Set into the interior finish and mantel of southeast parlor in Oak Hill, the Derby-Rogers house, Peabody, Mass.
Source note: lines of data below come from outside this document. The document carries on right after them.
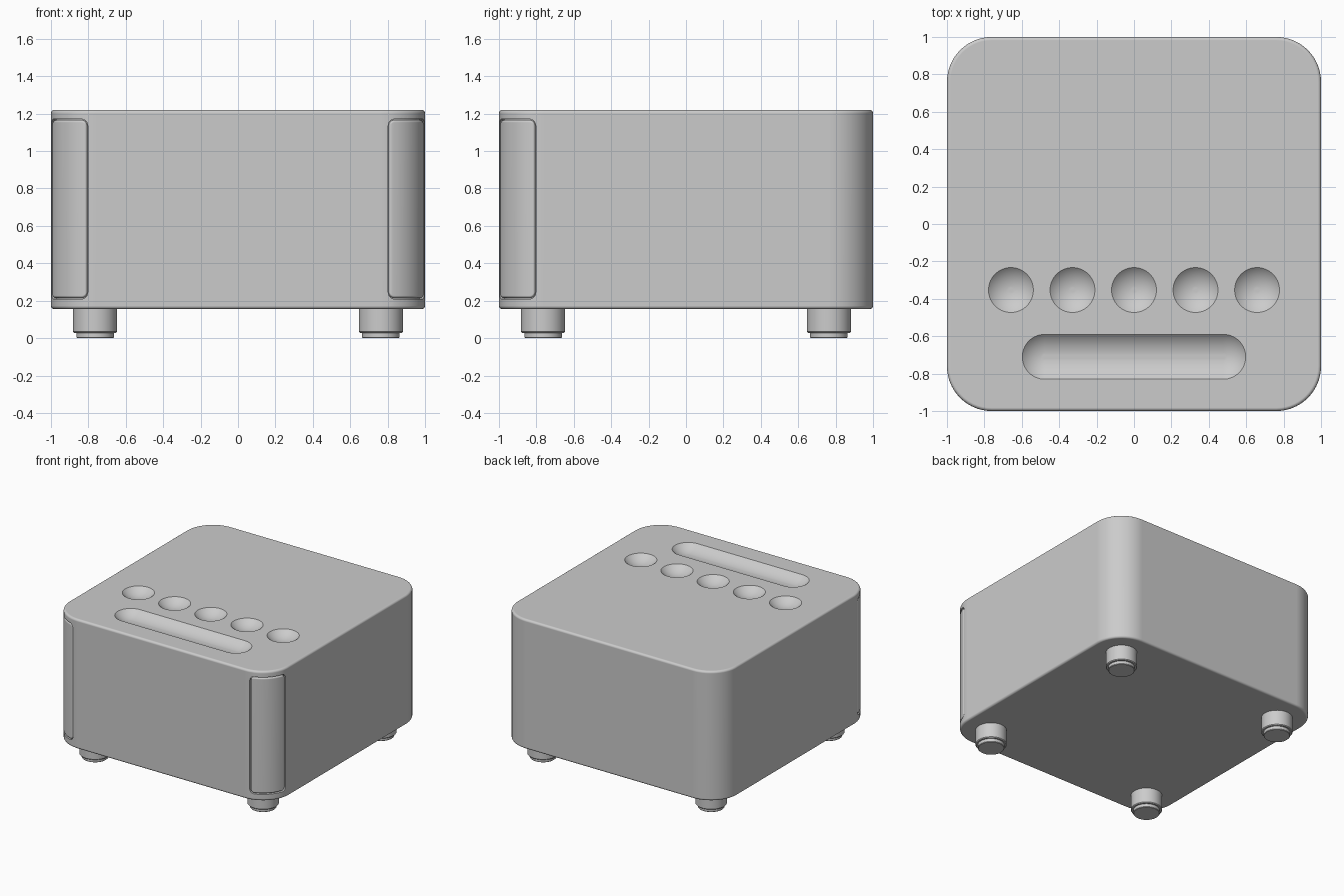
import bpy, bmesh
from math import sin, cos, pi, radians, sqrt, asin

if "Cube" in bpy.data.objects:
    bpy.data.objects.remove(bpy.data.objects["Cube"])

TOP, BOTTOM = 1.22, 0.155
CORNER = 0.24          # radius of the body's vertical corners
AXIS = 1 - CORNER      # distance of the corner axes from the centre


def ring(hx, hy, r, z, cx=0, cy=0, seg=14):
    """Rounded rectangle loop; a circle or stadium when r equals hx / hy."""
    pts = []
    for q, (sx, sy) in enumerate([(1, 1), (-1, 1), (-1, -1), (1, -1)]):
        for k in range(seg + 1):
            a = (q + k / seg) * pi / 2
            pts.append((cx + sx * (hx - r) + r * cos(a),
                        cy + sy * (hy - r) + r * sin(a), z))
    return pts


def loft(name, rings):
    """Closed skin through equal loops of points, capped at both ends."""
    bm = bmesh.new()
    loops = [[bm.verts.new(p) for p in r] for r in rings]
    n = len(loops[0])
    for a, b in zip(loops, loops[1:]):
        for i in range(n):
            j = (i + 1) % n
            bm.faces.new((a[i], a[j], b[j], b[i]))
    bm.faces.new(loops[0])
    bm.faces.new(loops[-1])
    bmesh.ops.remove_doubles(bm, verts=bm.verts, dist=1e-5)
    bmesh.ops.recalc_face_normals(bm, faces=bm.faces)
    mesh = bpy.data.meshes.new(name)
    bm.to_mesh(mesh)
    bm.free()
    obj = bpy.data.objects.new(name, mesh)
    bpy.context.collection.objects.link(obj)
    return obj


def activate(obj):
    bpy.ops.object.select_all(action='DESELECT')
    obj.select_set(True)
    bpy.context.view_layer.objects.active = obj


def smooth(obj, angle=32):
    activate(obj)
    bpy.ops.object.shade_smooth_by_angle(angle=radians(angle))
    mod = obj.modifiers.new("weighted_normals", 'WEIGHTED_NORMAL')
    mod.keep_sharp = True


def cut(obj, cutter):
    mod = obj.modifiers.new("cut", 'BOOLEAN')
    mod.operation, mod.solver, mod.object = 'DIFFERENCE', 'EXACT', cutter
    activate(obj)
    bpy.ops.object.modifier_apply(modifier=mod.name)
    bpy.data.objects.remove(cutter)


def dish(cx, cy, half, r=0.12, depth=0.05, steps=12):
    """Cutter for a spherical dimple, stretched by half along x."""
    R = (r * r + depth * depth) / (2 * depth)
    A = asin(r / R)
    rings = []
    for k in range(1, steps + 1):
        a = A * k / steps
        rad = R * sin(a)
        rings.append(ring(half + rad, rad, rad, TOP - depth + R * (1 - cos(a)), cx, cy))
    rings.append(ring(half + r, r, r, TOP + 0.05, cx, cy))
    return loft("dish_cutter", rings)


def corner_shell(name, side, grow, inner, outer, bevel):
    """Curved plate wrapped round a front corner, with rounded outline."""
    S, H, c = 0.139 + grow, 0.475 + grow, 0.03 + grow
    ease = [c * (1 - cos(k * pi / 12)) for k in range(7)]
    ds = ease + [c + (2 * S - 2 * c) * k / 14 for k in range(1, 14)] \
        + [2 * S - d for d in reversed(ease)]
    rings = []
    for d in ds:
        e = min(d, 2 * S - d)
        h = H - (c - sqrt(max(0, c * c - max(0, c - e) ** 2)))
        t = max(0, bevel - e)
        top = outer - (bevel - sqrt(max(0, bevel * bevel - t * t)))
        a = -pi / 4 + (d - S) / CORNER
        profile = [(inner, -h), (top - bevel, -h), (top - bevel * 0.3, -h + bevel * 0.3),
                   (top, -h + bevel), (top, h - bevel),
                   (top - bevel * 0.3, h - bevel * 0.3), (top - bevel, h), (inner, h)]
        rings.append([(side * (AXIS + rad * cos(a)), -AXIS + rad * sin(a), 0.69 + z)
                      for rad, z in profile])
    return loft(name, rings)


# Body: rounded box with softened top and bottom rims
B = 0.018
rim = [(B * (1 - sin(k * pi / 8)), B * (1 - cos(k * pi / 8))) for k in range(5)]
levels = [(i, BOTTOM + z) for i, z in rim] + [(i, TOP - z) for i, z in reversed(rim)]
body = loft("body", [ring(1 - i, 1 - i, CORNER - i, z) for i, z in levels])

# Five round dimples and the long slot on the top
for k in range(-2, 3):
    cut(body, dish(k * 0.329, -0.353, 0))
cut(body, dish(0, -0.71, 0.477))

# Front corner panels, set flush in shallow pockets
for side, label in ((-1, "left"), (1, "right")):
    cut(body, corner_shell("pocket_cutter", side, 0.006, CORNER - 0.02, CORNER + 0.05, 0.002))
    smooth(corner_shell(label + "_corner_panel", side, 0, CORNER - 0.03, CORNER, 0.012), 50)
smooth(body)

# Feet: stubby cylinders with a smaller pad below
foot_profile = [(0.096, 0), (0.1, 0.004), (0.1, 0.028), (0.112, 0.028),
                (0.118, 0.034), (0.118, 0.17)]
for sx, lx in ((-1, "left"), (1, "right")):
    for sy, ly in ((-1, "front"), (1, "back")):
        foot = loft(f"{ly}_{lx}_foot", [ring(r, r, r, z, sx * 0.764, sy * 0.764, 10)
                                        for r, z in foot_profile])
        smooth(foot)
Engaged Ionic columns; five decorative reliefs in frieze, cupids in middle one; pilasters above with cornucopia design relief; wheat sheaves above.
Oak Hill, built in 1800-1, in Danvers (later South Danvers, now Peabody), Massachusetts, for Nathaniel (1756-1851) and Elizabeth Derby (1762-1814) West; 1806, Elizabeth Derby given full ownership per terms of divorce settlement; 1814, following Elizabeth Derby's death, the house and its property were bequeathed in equal shares to her three daughters Martha (1787-1851), Eliza (1790-1849), and Sarah (1797-1819); 1819, one-third share returned to Nathaniel West by inheritance from his unmarried daughter Sarah who died that year; July 1826, one-third share deeded to Nathaniel West by Edward Lander (1787-1862), husband of daughter Eliza; September 1840, one-third share deeded to Nathaniel West by daughter Martha; June 1850, "West Farm" containing "Mansion House, Farm House, Barns and all other buildings thereon," sold by Nathaniel West to Elizabeth Leavitt Rogers (1814-1853); 1853, at Elizabeth Roger's death, life interest in property bequeathed to her husband, Richard Saltonstall Rogers (1790-1873), and a trust estate to their three children, Dudley (1848-1873), George W. (b. 1850), and Elizabeth (b. 1853); October 1877, following the deaths of Richard Saltonstall Rogers and Dudley Rogers, the property was deeded by George W. Rogers and Elizabeth Rogers Pound to Elizabeth Putnam Peabody Rogers (d. 1921), wife of Jacob Crowninshield Rogers; 1922, following Elizabeth Roger's death, three rooms from Oak Hill (parlor, dining room, and bedroom) along with paintings from the parlor ("Sunday Morning") and dining room ("Saturday Evening") and the interior frame of the entrance doorway were sold by the executor of the estate to the Museum of Fine Arts for $14,472.70, with the remainder of the house sold to St. John's Normal College. (Accession Date: December 7, 1922)
Charles Amos Cummings Fund and anonymous gift